One second as pliable as taffy, oozing through arms and fingers and seat belt straps, the next as solid as a rock on the backseat floor.
Wailing a non-stop banshee song that would awake the dead, frighten ghosts and add to the frustration of well-meaning grandparents everywhere, especially the two trying to wrestle Little One into the car.
Then she became a tilt-a-whirl of arms, legs, torso, neck and head, which the grandparents could only weave and dodge like prizefighters against branches in a tornado, over and over again.
A crowd gathered as the grandparents huffed and puffed, red faced and exasperated. Little One’s slightly older siblings offered advice for restraining their little sister.
The grandparents had taken the three grandchildren to a pizza place while the kids’ parents were on a date night.
Sure, the grandparents said, we can take the grandkids out to dinner. We raised three sons. We dealt with refusals to eat. Temper-tantrums about the selected restaurants. Kids refusing to eat and talk. Kids saying awkward things to other tables or to waitresses. We raised three kids, day and night, night and day, for years. We can take all three grandkids out for pizza.
All went well for the pizza dinner. At first. The grandkids ate pizza, played video games and collected tickets for prizes. No fuss. No spats. No bother.
We got this, the grandparents said. Of course, they had this. They raised three sons. Why wouldn’t they have this? They had this to a point they didn’t even think about having it.
Watching kids. Been there. Done that.
Little One had an accident. The grandmother quickly realized, other than extra pull-ups, the change of clothes was incomplete. While the grandmother dealt with the accident, grandpa had the kids redeem Little One’s prize tickets for her.
Little One was not happy with their choice.
She expressed this outrage in the parking lot with the rage most people reserve for talking politics on Facebook.
So, the grandparents struggled to keep Little One wrapped in a blanket while strapping her into the carseat. The blanket was the first casualty of the battle.
Hair tousled, sweating, red faced, out of breath, the grandparents fought to strap Little One down.
Several of the kids arriving at the line of bars across from the pizza place stood by their cars watching two aging-more-by-the-minute adults wrestling an almost 2-year-old into the backseat of a car.
Between gulps of air, Grandpa mentioned that his wife and he probably looked like two Disney villains trying to shanghai 101 Dalmatians.
The grandmother said, “Are you saying I look like Cruella de Vil?”
“Nope,” grandpa said, then quietly went back to the struggle.
More kids watched from the line of cars. The grandson looked at the gathering spectators and yelled, “Everything’s fine. We’re OK. This is not a kidnapping.”
“Thanks,” grandpa muttered.
Then, finally, experience, skill and brawn won out, or more likely, Little One decided to quit; the grandparents had her safely in her car seat.
The older siblings got into the car. Grandmother got into the car.
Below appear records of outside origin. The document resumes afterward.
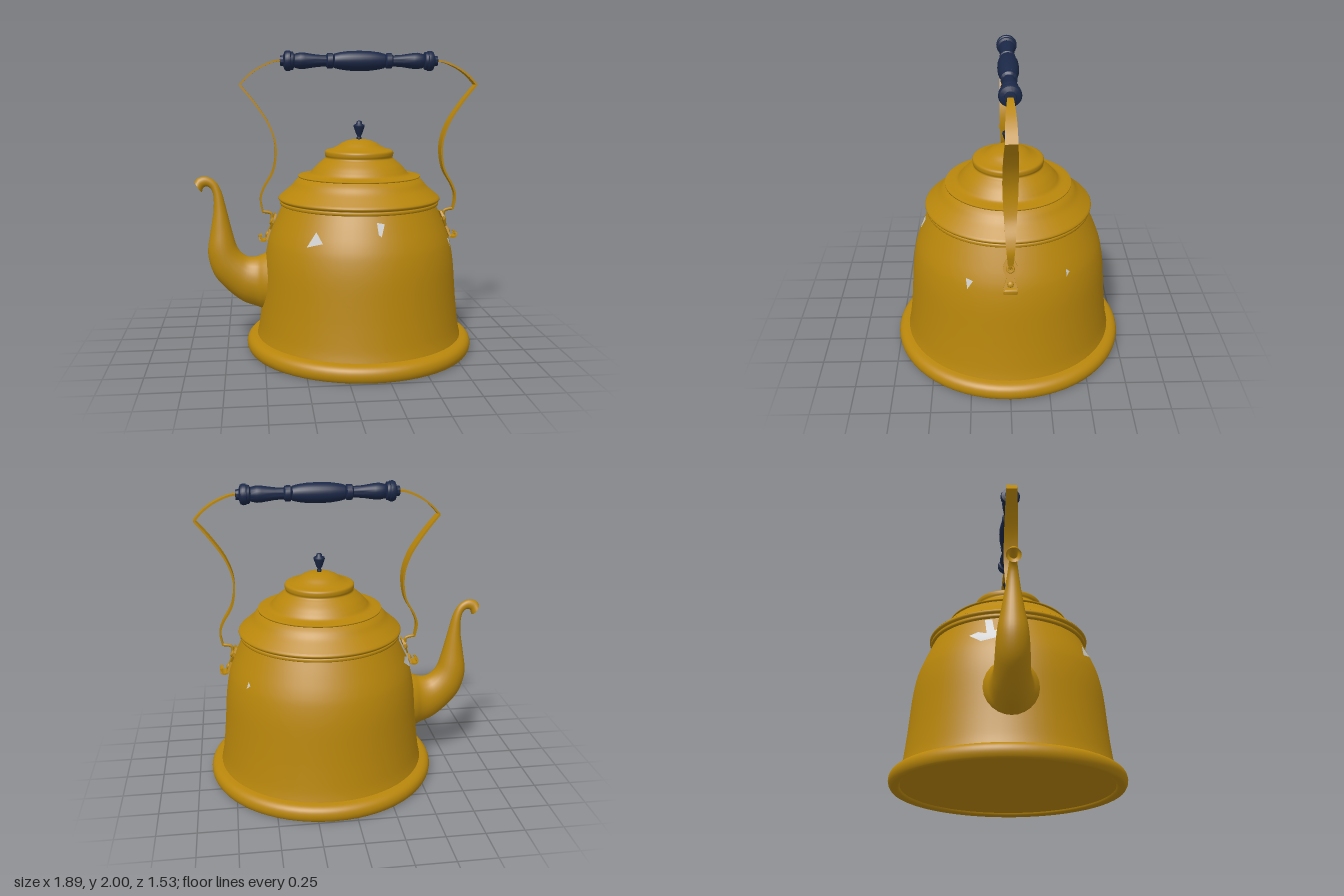
import * as THREE from 'three';
import { toCreasedNormals } from 'three/addons/utils/BufferGeometryUtils.js';

const CX = 0.149; // axis of the kettle body
const enamel = new THREE.MeshStandardMaterial({ color: 0xb8860b, side: THREE.DoubleSide });
const navy = new THREE.MeshStandardMaterial({ color: 0x1b2847 });
const bare = new THREE.MeshStandardMaterial({ color: 0xcccccc, side: THREE.DoubleSide });
const V2 = (x, y) => new THREE.Vector2(x, y);
const V3 = (x, y, z) => new THREE.Vector3(x, y, z);

function part(name, geometry, material, parent) {
  const mesh = new THREE.Mesh(geometry, material);
  mesh.name = name;
  parent.add(mesh);
  return mesh;
}

// Lathe from [radius, height] points; smooth profiles pass through a spline
function turn(points, samples = 0, segments = 64) {
  let pts = points.map(p => V2(...p));
  if (samples) pts = new THREE.SplineCurve(pts).getPoints(samples);
  pts.forEach(p => { p.x = Math.max(p.x, 0); });
  return new THREE.LatheGeometry(pts, segments);
}

// Skin over a row of closed rings
function loft(rings) {
  const n = rings[0].length, pos = [], idx = [];
  rings.forEach(r => r.forEach(p => pos.push(p.x, p.y, p.z)));
  for (let i = 0; i < rings.length - 1; i++) {
    for (let j = 0; j < n; j++) {
      const a = i * n + j, b = i * n + (j + 1) % n;
      idx.push(a, a + n, b, b, a + n, b + n);
    }
  }
  const geo = new THREE.BufferGeometry();
  geo.setAttribute('position', new THREE.Float32BufferAttribute(pos, 3));
  geo.setIndex(idx);
  geo.computeVertexNormals();
  return geo;
}

// Flat metal strip through [x, y, halfWidth] stations
function strip(stations, samples = 24, t = 0.006) {
  const curve = new THREE.CatmullRomCurve3(stations.map(s => V3(...s)));
  const rings = [];
  for (let i = 0; i <= samples; i++) {
    const u = i / samples, p = curve.getPoint(u), d = curve.getTangent(u);
    const n = V2(-d.y, d.x).normalize().multiplyScalar(t);
    rings.push([[1, 1], [1, -1], [-1, -1], [-1, 1]].map(([a, b]) => V3(p.x + a * n.x, p.y + a * n.y, b * p.z)));
  }
  return toCreasedNormals(loft(rings), 0.7);
}

const wall = [[0.695, 0.1], [0.68, 0.17], [0.664, 0.3], [0.653, 0.42], [0.638, 0.6], [0.618, 0.72],
  [0.594, 0.8], [0.557, 0.89], [0.515, 0.985]];

function wallRadius(y) {
  const i = Math.max(1, wall.findIndex(p => p[1] >= y));
  const [a, b] = [wall[i - 1], wall[i]];
  return a[0] + (b[0] - a[0]) * (y - a[1]) / (b[1] - a[1]);
}

// Bare-metal chip: outline in [angle, height], wrapped onto the wall
function chip(outline) {
  const geo = new THREE.ShapeGeometry(new THREE.Shape(outline.map(p => V2(...p))));
  const p = geo.attributes.position;
  for (let i = 0; i < p.count; i++) {
    const a = p.getX(i), y = p.getY(i), r = wallRadius(y) + 0.012;
    p.setXYZ(i, r * Math.cos(a), y, r * Math.sin(a));
  }
  geo.computeVertexNormals();
  return geo;
}

// Spout sections: under point, upper point, half width
function spoutGeometry() {
  const s = [
    [-0.46, 0.265, -0.46, 0.665, 0.18], [-0.51, 0.28, -0.5, 0.65, 0.155], [-0.55, 0.295, -0.54, 0.635, 0.13],
    [-0.64, 0.33, -0.6, 0.635, 0.113], [-0.75, 0.42, -0.645, 0.665, 0.105], [-0.83, 0.52, -0.675, 0.71, 0.1],
    [-0.867, 0.66, -0.695, 0.775, 0.09], [-0.85, 0.8, -0.715, 0.855, 0.07], [-0.825, 0.95, -0.742, 0.97, 0.048],
    [-0.825, 1.06, -0.772, 1.085, 0.032], [-0.84, 1.1, -0.81, 1.15, 0.025], [-0.86, 1.115, -0.87, 1.182, 0.025],
    [-0.885, 1.11, -0.922, 1.172, 0.032], [-0.898, 1.078, -0.945, 1.148, 0.046]];
  const low = new THREE.CatmullRomCurve3(s.map(q => V3(q[0], q[1], q[4])));
  const high = new THREE.CatmullRomCurve3(s.map(q => V3(q[2], q[3], q[4])));
  const rings = [];
  for (let i = 0; i <= 52; i++) {
    const a = low.getPoint(i / 52), b = high.getPoint(i / 52), ring = [];
    for (let j = 0; j < 24; j++) {
      const t = j / 24 * Math.PI * 2, k = (1 + Math.cos(t)) / 2;
      ring.push(V3(a.x + (b.x - a.x) * k, a.y + (b.y - a.y) * k, a.z * Math.sin(t)));
    }
    rings.push(ring);
  }
  return loft(rings);
}

// One side of the carrying handle with its lug, on +x
function bailSide() {
  const g = new THREE.Group();
  part('upperStrap', strip([[0.5, 1.937, 0.014], [0.56, 1.932, 0.02], [0.66, 1.89, 0.029], [0.73, 1.84, 0.034],
    [0.787, 1.78, 0.036]]), enamel, g);
  part('lowerStrap', strip([[0.787, 1.78, 0.036], [0.69, 1.66, 0.042], [0.6, 1.52, 0.046], [0.558, 1.38, 0.046],
    [0.575, 1.22, 0.038], [0.64, 1.1, 0.03], [0.661, 1.03, 0.024], [0.648, 0.937, 0.016]], 40), enamel, g);
  const hook = new THREE.CatmullRomCurve3([V3(0.648, 0.94, 0), V3(0.615, 0.936, 0), V3(0.59, 0.925, 0),
    V3(0.585, 0.89, 0), V3(0.575, 0.86, 0)]);
  part('strapHook', new THREE.TubeGeometry(hook, 16, 0.01, 8), enamel, g);

  // Waisted lug plate leaning against the wall
  const lug = new THREE.Group();
  lug.name = 'lug';
  const half = [[0.045, 0], [0.024, 0.075], [0.045, 0.125], [0.042, 0.15], [0.025, 0.185]];
  const outline = [...half, ...half.map(([z, y]) => [-z, y]).reverse()];
  const plate = new THREE.ExtrudeGeometry(new THREE.Shape(outline.map(p => V2(...p))), { depth: 0.014, bevelEnabled: false });
  part('lugPlate', plate, enamel, lug);
  part('lugEye', new THREE.TorusGeometry(0.019, 0.008, 8, 20), enamel, lug).position.set(0, 0.13, 0.017);
  const rivet = part('rivet', new THREE.SphereGeometry(0.02, 16, 10), enamel, lug);
  rivet.position.set(0, 0.035, 0.014);
  rivet.scale.z = 0.6;
  lug.rotation.set(-0.36, Math.PI / 2, 0, 'YXZ');
  lug.position.set(0.62, 0.75, 0);
  g.add(lug);
  part('lugLip', strip([[0.622, 0.755, 0.044], [0.645, 0.746, 0.042], [0.668, 0.755, 0.04], [0.67, 0.775, 0.036],
    [0.655, 0.78, 0.034]], 12), enamel, g);
  return g;
}

export function createModel() {
  const model = new THREE.Group();
  const kettle = new THREE.Group();
  kettle.name = 'kettle';
  kettle.position.x = CX;
  model.add(kettle);

  // Body, foot and shoulder
  part('bodyWall', turn(wall, 40), enamel, kettle);
  part('footRoll', turn([[0.69, 0.02], [0.7, 0.004], [0.74, 0], [0.758, 0.02], [0.764, 0.05], [0.755, 0.08],
    [0.73, 0.1], [0.69, 0.108]], 28), enamel, kettle);
  part('bottom', turn([[0, 0.02], [0.7, 0.02]]), enamel, kettle);
  part('rim', turn([[0.51, 0.985], [0.53, 0.99], [0.532, 1.005], [0.527, 1.012], [0.538, 1.02], [0.541, 1.032],
    [0.53, 1.045]], 24), enamel, kettle);
  part('shoulder', turn([[0.532, 1.044], [0.495, 1.075], [0.455, 1.11], [0.425, 1.145], [0.395, 1.17]], 16), enamel, kettle);

  // Stepped lid and knob
  part('lidEdge', turn([[0.38, 1.168], [0.408, 1.172], [0.408, 1.18], [0.36, 1.184]]), enamel, kettle);
  part('lid', turn([[0.38, 1.182], [0.335, 1.192], [0.308, 1.22], [0.28, 1.25], [0.243, 1.282], [0.224, 1.3],
    [0.229, 1.32], [0.224, 1.345], [0.185, 1.357], [0.15, 1.373], [0.11, 1.398], [0.06, 1.416], [0, 1.421]], 60), enamel, kettle);
  part('knob', turn([[0, 1.415], [0.016, 1.415], [0.016, 1.432], [0.011, 1.438], [0.02, 1.455], [0.037, 1.505],
    [0.036, 1.515], [0.02, 1.522], [0.018, 1.536], [0.01, 1.542], [0, 1.543]], 0, 20), navy, kettle);

  // Spout
  part('spout', spoutGeometry(), enamel, kettle).position.x = -CX;

  // Turned grip, mirrored profile
  const halfGrip = [[0.066, 0], [0.064, 0.07], [0.056, 0.13], [0.047, 0.166], [0.04, 0.172], [0.051, 0.18], [0.05, 0.212],
    [0.036, 0.222], [0.04, 0.28], [0.052, 0.36], [0.054, 0.39], [0.046, 0.425], [0.042, 0.43], [0.058, 0.437],
    [0.06, 0.453], [0.066, 0.458], [0.067, 0.478], [0.06, 0.492], [0.045, 0.498], [0.034, 0.502], [0.032, 0.522], [0, 0.524]];
  const gripProfile = [...halfGrip.slice(1).reverse().map(([r, d]) => [r, -d]), ...halfGrip];
  const grip = part('grip', toCreasedNormals(turn(gripProfile, 0, 28), 0.6), navy, kettle);
  grip.rotation.z = -Math.PI / 2;
  grip.position.y = 1.935;

  // Handle straps on both sides
  ['left', 'right'].forEach((side, i) => {
    const bail = bailSide();
    bail.name = side + 'Bail';
    bail.rotation.y = i * Math.PI;
    kettle.add(bail);
  });

  // Chips in the enamel
  [
    [[2.26, 0.79], [2.18, 0.885], [2.08, 0.82]],
    [[1.5, 0.95], [1.41, 0.94], [1.46, 0.865], [1.49, 0.88]],
    [[0.46, 0.79], [0.38, 0.78], [0.43, 0.725]],
    [[-0.65, 0.79], [-0.61, 0.81], [-0.6, 0.765]],
    [[3.24, 0.82], [3.45, 0.79], [3.6, 0.85], [3.5, 0.87], [3.4, 0.85], [3.45, 0.97], [3.36, 0.97], [3.32, 0.87], [3.2, 0.9]],
  ].forEach(outline => part('chip', chip(outline), bare, kettle));

  return model;
}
Grandpa looked at the watching young faces lined up by their cars, kids on dates, or looking to hook up with someone that night in the bars.
Grandpa straightened his hair and shirt, and said in a loud voice: “Let this serve as your lesson on birth control tonight.”
Then, exhausted, he climbed into the car and headed down the road.
Dean Poling is an editor with The Valdosta Daily Times and editor of The Tifton Gazette.